Dr. Katarina O'Briain

Dr. Katarina O’Briain

Assistant Professor, English

Phone: (403) 254-3720
Email: Katarina.OBriain@stmu.ca
Office: A208

PhD English, Johns Hopkins University
MA English, Johns Hopkins University
BA English (Honours), University of Alberta

Specialization/research interests: Seventeenth and eighteenth-century literature and culture; georgic poetry; the rise of the novel; transatlantic literature.

Originally from Edmonton, I completed my BA at the University of Alberta and my PhD in Baltimore at Johns Hopkins University. My work considers the relationship between poetry, labor, and political economy in seventeenth and eighteenth-century literature and culture. An abiding concern of this research is the relationship between ethics, politics, and literary form, which also informs much of my teaching. Encouraging students to develop arguments and to consider different or surprising ways of thinking is one of my favorite things about teaching in the humanities.

I am currently at work on a book manuscript on eighteenth-century poetry, craft labor, and political economy, tentatively titled, Trade Secrets: Georgic Poetry and Early Capital. While the focus of this project is on eighteenth-century georgic poetry (often defined as the poetry of farm labor), I am also interested in how there has been something of a resurgence of the mode in twentieth and twenty-first-century anti-capitalist and eco-poetry. Work from this project has appeared in Eighteenth-Century Fiction; related works-in-progress include an article on Phillis Wheatley’s resistance to craft poetics and an archival recovery project on the settler georgic in early Western Canada. An essay on the importance of accident to Frances Burney and the history of the novel is forthcoming from Novel: A Forum on Fiction.
From the literary survey to more specialized upper-level English seminars, my classes often center around the development of slow, close readings of texts. I am continually impressed by my students’ ability to notice new details about material that I’ve read and reread many times before, and I often leave the classroom thinking about exciting new perspectives on very old works of literature. My courses ask questions about literature’s relationship to the outside world and how, if at all, art is a tool for social justice. I am always eager to talk about these and other concerns and to help students develop strategies for writing and developing clear, persuasive arguments.

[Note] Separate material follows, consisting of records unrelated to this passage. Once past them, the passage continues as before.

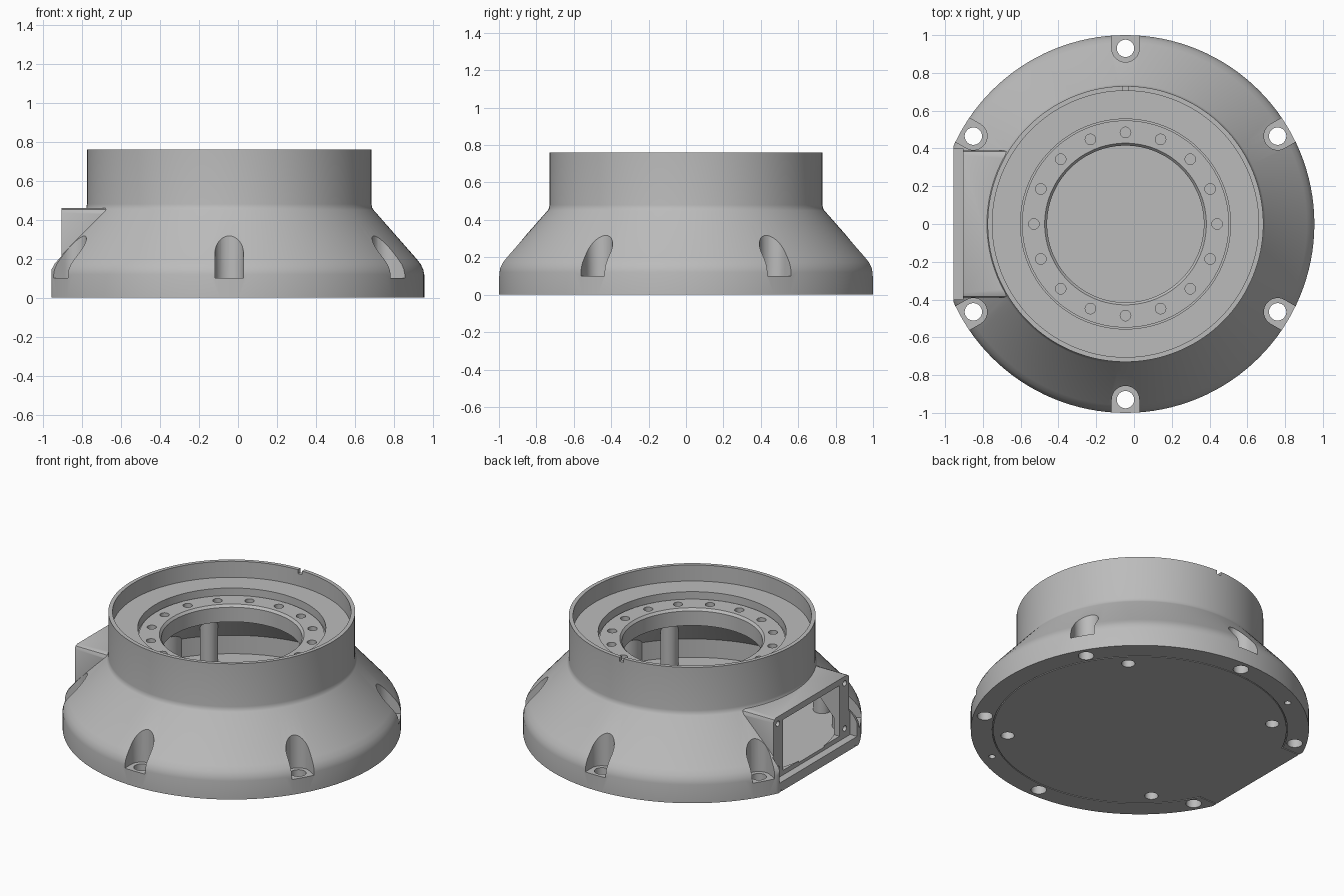
import bpy, bmesh
from math import sin, cos, pi, radians
from mathutils import Matrix

old = bpy.data.objects.get("Cube")
if old:
    bpy.data.objects.remove(old, do_unlink=True)

grey = bpy.data.materials.new("cast_grey")
grey.use_nodes = True
colour = (0.5, 0.5, 0.5, 1)
grey.diffuse_color = colour
grey.node_tree.nodes["Principled BSDF"].inputs["Base Color"].default_value = colour

SIDES = 128
AXIS_X = -0.045


def finish(bm, name):
    bmesh.ops.recalc_face_normals(bm, faces=bm.faces)
    mesh = bpy.data.meshes.new(name)
    bm.to_mesh(mesh)
    bm.free()
    mesh.materials.append(grey)
    ob = bpy.data.objects.new(name, mesh)
    bpy.context.collection.objects.link(ob)
    return ob


def loft(bm, loops, closed=False):
    rings = [[bm.verts.new(p) for p in loop] for loop in loops]
    n = len(rings[0])
    pairs = list(zip(rings, rings[1:]))
    if closed:
        pairs.append((rings[-1], rings[0]))
    else:
        bm.faces.new(rings[0][::-1])
        bm.faces.new(rings[-1])
    for a, b in pairs:
        for i in range(n):
            j = (i + 1) % n
            bm.faces.new((a[i], a[j], b[j], b[i]))


def circle(r, n, cx=0, cy=0):
    return [(cx + r * cos(2 * pi * i / n), cy + r * sin(2 * pi * i / n)) for i in range(n)]


def lathe(name, profile, closed=False):
    bm = bmesh.new()
    loft(bm, [[(x, y, z) for x, y in circle(r, SIDES)] for r, z in profile], closed)
    return finish(bm, name)


def prism(bm, outline, z0, z1, matrix=Matrix()):
    loft(bm, [[matrix @ Matrix.Translation((x, y, z)).translation for x, y in outline]
              for z in (z0, z1)])


def rect(x0, x1, y0, y1):
    return [(x0, y0), (x1, y0), (x1, y1), (x0, y1)]


def block(name, x0, x1, y0, y1, z0, z1):
    bm = bmesh.new()
    prism(bm, rect(x0, x1, y0, y1), z0, z1)
    return finish(bm, name)


def combine(target, tool, operation="DIFFERENCE"):
    tool.hide_render = True
    mod = target.modifiers.new("combine", "BOOLEAN")
    mod.operation, mod.solver, mod.object = operation, "EXACT", tool
    bpy.context.view_layer.objects.active = target
    bpy.ops.object.modifier_apply(modifier=mod.name)
    bpy.data.objects.remove(tool, do_unlink=True)


def turn(deg):
    return Matrix.Rotation(radians(deg), 4, "Z")


bolt_angles = range(30, 390, 60)
post_angles = range(45, 405, 90)

# Flared housing with a straight collar
body = lathe("housing", [(1, 0), (1, 0.12), (0.995, 0.145), (0.982, 0.172), (0.96, 0.2),
                         (0.74, 0.45), (0.732, 0.463), (0.73, 0.48), (0.73, 0.76)])

# Connector box on the side; its profile is extruded along x
bm = bmesh.new()
along_x = Matrix(((0, 0, 1, 0), (1, 0, 0, 0), (0, 1, 0, 0), (0, 0, 0, 1)))
half = [(0.39, 0), (0.39, 0.435), (0.383, 0.453), (0.365, 0.46)]
prism(bm, half + [(-y, z) for y, z in reversed(half)], -0.88, -0.55, along_x)
combine(body, finish(bm, "connector_box"), "UNION")

# Flat side with a thin lip at the foot
combine(body, block("flat_cutter", -2, -0.91, -2, 2, -1, 2))
combine(body, block("face_cutter", -2, -0.86, -0.4, 0.4, 0.06, 1))

# Hollow interior, stepped ring and recessed shelf, keeping bosses and posts
cavity = lathe("cavity", [(0.87, 0.08), (0.87, 0.2), (0.655, 0.45), (0.655, 0.5), (0.415, 0.5),
                          (0.415, 0.595), (0.428, 0.61), (0.548, 0.61), (0.548, 0.6),
                          (0.556, 0.6), (0.556, 0.655), (0.705, 0.655), (0.705, 0.8)])
bm = bmesh.new()
for a in bolt_angles:
    prism(bm, circle(0.1, 32, 0.93), 0, 0.49, turn(a))
for a in post_angles:
    prism(bm, circle(0.053, 32, 0.78), 0, 0.49, turn(a))
combine(cavity, finish(bm, "bosses"))
combine(body, cavity)

# Opening of the connector box
combine(body, block("opening_cutter", -1, -0.5, -0.29, 0.29, 0.09, 0.42))

# Bolt pockets, open to the outside
bm = bmesh.new()
arc = [(0.93 + 0.073 * cos(t), 0.073 * sin(t)) for t in [pi / 2 + pi * i / 16 for i in range(17)]]
for a in bolt_angles:
    prism(bm, arc + [(1.2, -0.073), (1.2, 0.073)], 0.1, 0.7, turn(a))
combine(body, finish(bm, "pocket_cutter"))

# Bolt, pin, cover, ring and connector screw holes
bm = bmesh.new()
for a in bolt_angles:
    prism(bm, circle(0.046, 32, 0.93), -0.1, 0.15, turn(a))
for a in (120, 300):
    prism(bm, circle(0.02, 20, 0.93), -0.1, 0.06, turn(a))
for a in post_angles:
    prism(bm, circle(0.04, 24, 0.785), -0.1, 0.05, turn(a))
for i in range(16):
    prism(bm, circle(0.028, 20, 0.485), 0.55, 0.65, turn(i * 22.5))
for y in (-0.345, 0.345):
    for z in (0.12, 0.415):
        prism(bm, circle(0.018, 16, y, z), -0.9, -0.82, along_x)
combine(body, finish(bm, "hole_cutter"))

# Seam around the bottom cover, running out to the flat side
seam = lathe("seam_cutter", [(0.867, -0.02), (0.873, -0.02), (0.873, 0.012), (0.867, 0.012)], True)
combine(seam, block("seam_end", -2, -0.785, -0.38, 0.38, -1, 1))
combine(body, seam)
for y in (-0.38, 0.38):
    combine(body, block("seam_bar", -1, -0.78, y - 0.003, y + 0.003, -0.02, 0.012))

# Index notch in the collar
combine(body, block("notch_cutter", -0.015, 0.015, 0.68, 0.8, 0.735, 0.8))

# Centre and shade
body.data.transform(Matrix.Translation((AXIS_X, 0, 0)))
bpy.ops.object.select_all(action="DESELECT")
body.select_set(True)
bpy.context.view_layer.objects.active = body
bpy.ops.object.shade_smooth_by_angle(angle=radians(25))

“Dryden’s Georgic Fictionality,” Eighteenth-Century Fiction 30.3 (April 2018): 317–38.

“Frances Burney and the Art of Accident,” forthcoming in NOVEL: A Forum on Fiction, 28 pp. ms.


“Georgic Ethics, Georgic Action.” Canadian Society for Eighteenth-Century Studies, Quebec City (October 2019)

“Phillis Wheatley and the Limits of Craft Labor.” American Society for Eighteenth-Century Studies, Denver (March 2019)

“Phillis Wheatley and the Limits of Georgic.” American Comparative Literature Association, Washington DC (March 2019)

“Swift’s Georgics of the South Sea.” The Canadian Society for Eighteenth-Century Studies, Toronto (October 2017)

“What is the Craft in Statecraft?; or, The Problem of Value in Dryden’s The Medall.” Modern Language Association, Austin (January 2016)

“The Matter of Swift’s Poetry.” The American Society for Eighteenth-Century Studies, Williamsburg (March 2014)

“Monarchical Aesthetics: The Form of the Sovereign in Alexander Pope’s Windsor Forest.” The Canadian Society for Eighteenth-Century Studies, Edmonton (October 2012)

“Specters of the Multitude: Hamlet’s Synecdochical Hermeneutics.” “Afterlives,” UCLA English Southland Graduate Conference, University of California, Los Angeles, (June 2010)

“Auteur Manqué: Figurative Violence and Poetic Force in the Vanity of Human Wishes.” Graduate Student English Symposium, The University of Alberta (April 2010)